Just recently I bought a gigabyte of ram. The ability of my motherboard to use ddr was in doubt so I thought sod it, and bought SDR Ram.

The next thing I intend to buy is a new Processor (the max that my motherboard can take - an AMD athlon 2100MHz)

With 1GB of RAM, a geforce 4, soundblaster Live, amd athlon 2100 will the fact that the memory is SDR be the major bottleneck? Is there much difference between DDR and SDR?

(should I have not been an impatient twat and waited a day so that I could check my motherboard’s capability to use ddr?)

The shop guy was very reluctant to let me just buy the DDR and bring it back if it didn’t work. I had just left work so was in town. And I had just been paid so NEEEEEEDED to spend money!

ok. Yes, your memory is a bottle neck. SDR memory simply doesn’t have the bandwidth to keep your processor fed. You probably won’t notice unless you do something intensive like extensive gaming though.

What kind of mother board are you using? There are several incarcations of the AMD athlon XP. You might need to upgrade to a very specific processor type Theres Athlon Thunderbird, Athlon XP Palamino, Athlon XP throughbred and athlon throughbrd XP b. Palamino topped out at 2100+, however Throughbred B began at 1600+. It’s really quite confusing, and can be problematic. I.E my motherboard will take Palamino Cpus, but doesn’t support Throughbred CPU’s.

What do you have now? What motherboard do you have? and for the love of god don’t buy stuff from a storefront. Buy computer parts ONLINE unless you want to be horrendously ripped off.

Check see if your board supports DDR, and at what speed. Get the maximum it can support, probably, hm PC2700.

I don’t really see a point in getting the “maximum” his board can suport. pc 2100 ram is perfectly fine for any AMD cpu until the barton core. a 2100+ is definitely not a barton core. 2700 affords you some upgrade room, but I suspect your next upgrade will not be for several years at which point the next step in AMD is the hammer. THe hammer has a 400 fsb and you don’t want to spend 300 dollars on ram today right?

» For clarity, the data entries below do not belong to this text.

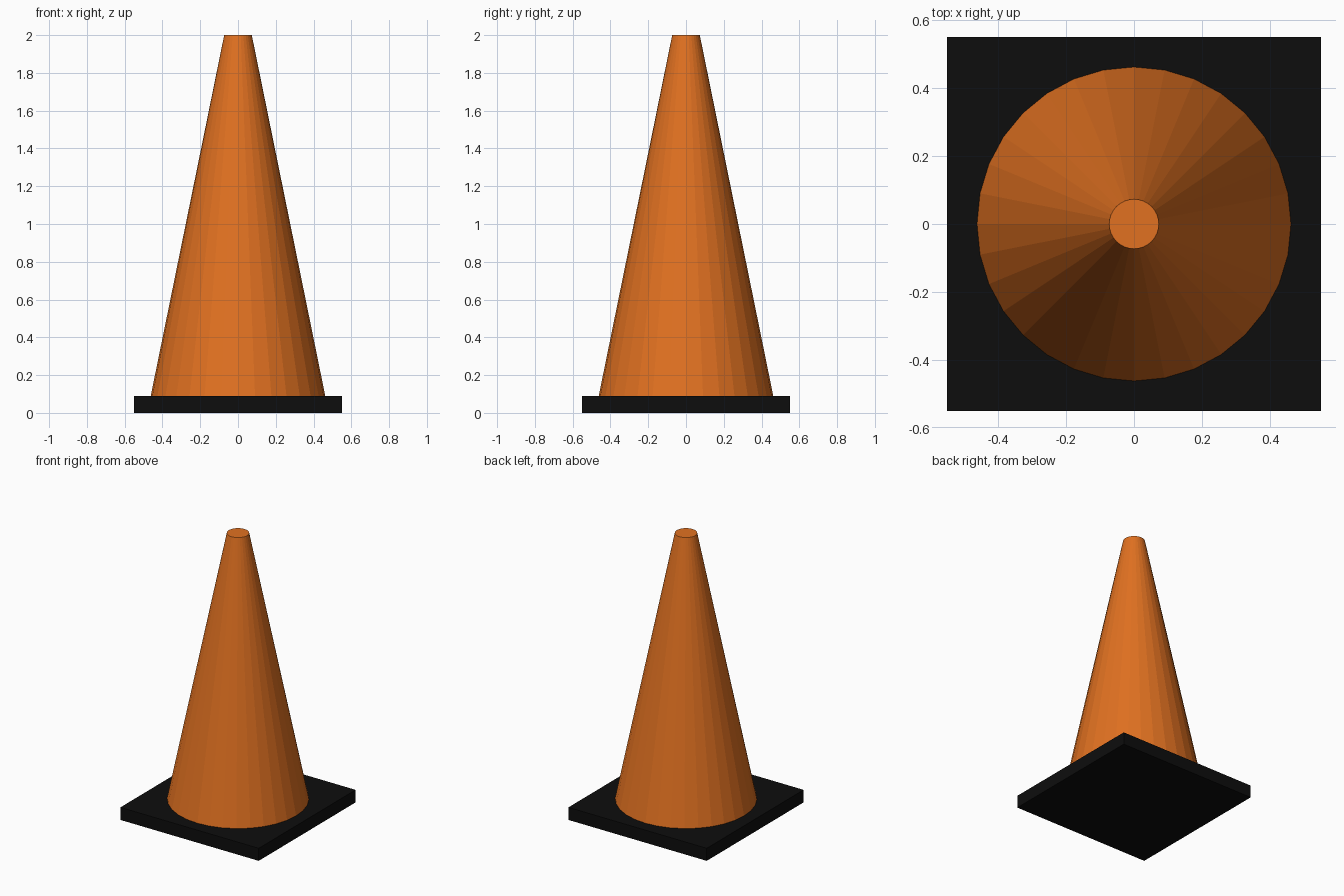
import bpy

if "Cube" in bpy.data.objects:
    bpy.data.objects.remove(bpy.data.objects["Cube"])


def paint(obj, name, colour):
    mat = bpy.data.materials.new(name)
    mat.diffuse_color = (*colour, 1.0)
    mat.use_nodes = True
    mat.node_tree.nodes["Principled BSDF"].inputs["Base Color"].default_value = mat.diffuse_color
    obj.data.materials.append(mat)


BASE_WIDTH = 1.10
BASE_HEIGHT = 0.09
TOTAL_HEIGHT = 2.0

# Square rubber base
bpy.ops.mesh.primitive_cube_add(size=1, location=(0, 0, BASE_HEIGHT / 2))
base = bpy.context.object
base.name = "base_plate"
base.scale = (BASE_WIDTH, BASE_WIDTH, BASE_HEIGHT)
bpy.ops.object.transform_apply(location=False, rotation=False, scale=True)
paint(base, "black_rubber", (0.004, 0.004, 0.004))

# Faceted, capped cone body standing on the base
cone_height = TOTAL_HEIGHT - BASE_HEIGHT
bpy.ops.mesh.primitive_cone_add(
    vertices=32, radius1=0.462, radius2=0.073, depth=cone_height,
    location=(0, 0, BASE_HEIGHT + cone_height / 2))
cone = bpy.context.object
cone.name = "cone_body"
paint(cone, "orange_plastic", (0.75, 0.165, 0.015))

Yeah, PC2100 will be fine. The Athlon XP processors do demand DDR to attain optimal performance.

      • And You Didn’t Ask, But… on another board I visit, somebody posted a link to a broadband review site, with a online test for your download/upload/storage speed. Storage speeds seemed to fall into two groups: those from 50-70 megs/second, and those with 350-400 megs/second. The 50-70 megs/second people were all using the regular mobo hard-drive controllers, while everybody with the high storage speeds were running RAIDs.

It’s not cheap, but I have long seen that when my computer runs slow it’s generally trying to use the HD to read or write. I can’t help but wonder how much faster any computer would “run” with a mobo IDE HD vs. RAID disks. Previous to this info I had never even considered a RAID array…

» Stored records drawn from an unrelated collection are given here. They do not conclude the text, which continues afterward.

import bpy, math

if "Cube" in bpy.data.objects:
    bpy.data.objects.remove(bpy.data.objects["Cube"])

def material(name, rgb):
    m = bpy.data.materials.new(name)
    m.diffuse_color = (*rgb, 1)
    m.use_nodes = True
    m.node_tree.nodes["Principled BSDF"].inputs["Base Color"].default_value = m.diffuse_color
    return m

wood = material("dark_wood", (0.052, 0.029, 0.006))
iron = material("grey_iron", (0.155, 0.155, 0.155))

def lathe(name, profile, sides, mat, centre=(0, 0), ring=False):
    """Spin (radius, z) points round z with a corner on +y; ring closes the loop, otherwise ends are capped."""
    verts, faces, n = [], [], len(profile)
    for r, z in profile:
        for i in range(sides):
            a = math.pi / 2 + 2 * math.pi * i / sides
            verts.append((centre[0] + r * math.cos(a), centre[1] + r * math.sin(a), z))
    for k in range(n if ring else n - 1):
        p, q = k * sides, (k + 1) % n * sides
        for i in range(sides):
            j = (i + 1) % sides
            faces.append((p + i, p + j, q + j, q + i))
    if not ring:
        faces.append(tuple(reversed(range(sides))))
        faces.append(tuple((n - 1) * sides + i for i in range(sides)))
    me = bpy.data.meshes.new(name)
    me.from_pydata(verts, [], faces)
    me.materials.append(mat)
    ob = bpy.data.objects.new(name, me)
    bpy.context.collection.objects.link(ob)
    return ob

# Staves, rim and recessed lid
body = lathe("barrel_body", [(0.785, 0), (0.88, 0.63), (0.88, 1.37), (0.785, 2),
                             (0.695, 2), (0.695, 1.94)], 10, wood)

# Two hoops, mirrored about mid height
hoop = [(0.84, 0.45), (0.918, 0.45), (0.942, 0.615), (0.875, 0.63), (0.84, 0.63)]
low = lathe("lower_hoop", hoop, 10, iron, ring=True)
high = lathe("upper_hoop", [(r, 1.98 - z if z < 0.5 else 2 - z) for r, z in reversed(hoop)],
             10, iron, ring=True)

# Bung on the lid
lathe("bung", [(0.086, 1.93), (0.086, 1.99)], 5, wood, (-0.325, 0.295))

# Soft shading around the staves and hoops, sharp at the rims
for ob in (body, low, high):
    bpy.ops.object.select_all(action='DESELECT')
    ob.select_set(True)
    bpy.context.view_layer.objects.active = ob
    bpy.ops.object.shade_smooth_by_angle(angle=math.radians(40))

My uber tech literate brother has been stressing to me for a long time that, in modern computers, the bottleneck in any system will ALWAYS be found in the hard drive. There’s only so fast they can make those suckers go, and 7200 RPM is the highest speed I’ve seen for any IDE drive (although SCSI drives are getting up to 15000 RPM). RAID seems to be the way to go… get two 80-gig HD’s, for instance, and RAID 'em to work like a single 80-gig HD, and it’ll run twice as fast. RAID three of 'em, and it’ll run three times as fast.

The cost of three 80-gig IDE drives is cheaper than one 80-gig SCSI drive… anybody know which one would perform better?


Btw, when you raid for performance you actually get 80 + 80 + 80. = 240 gb. Basically you write 1/3 of every file on the harddrives and you can therefore read the entire file in 1/3 the time. The problem is if you lose one harddrive you’re fubared. But with modern harddrives it’s hardly a problem. You can also run raid redundancy 80 + 80 + 80 = 80. I think it’s self-explanatory how that works.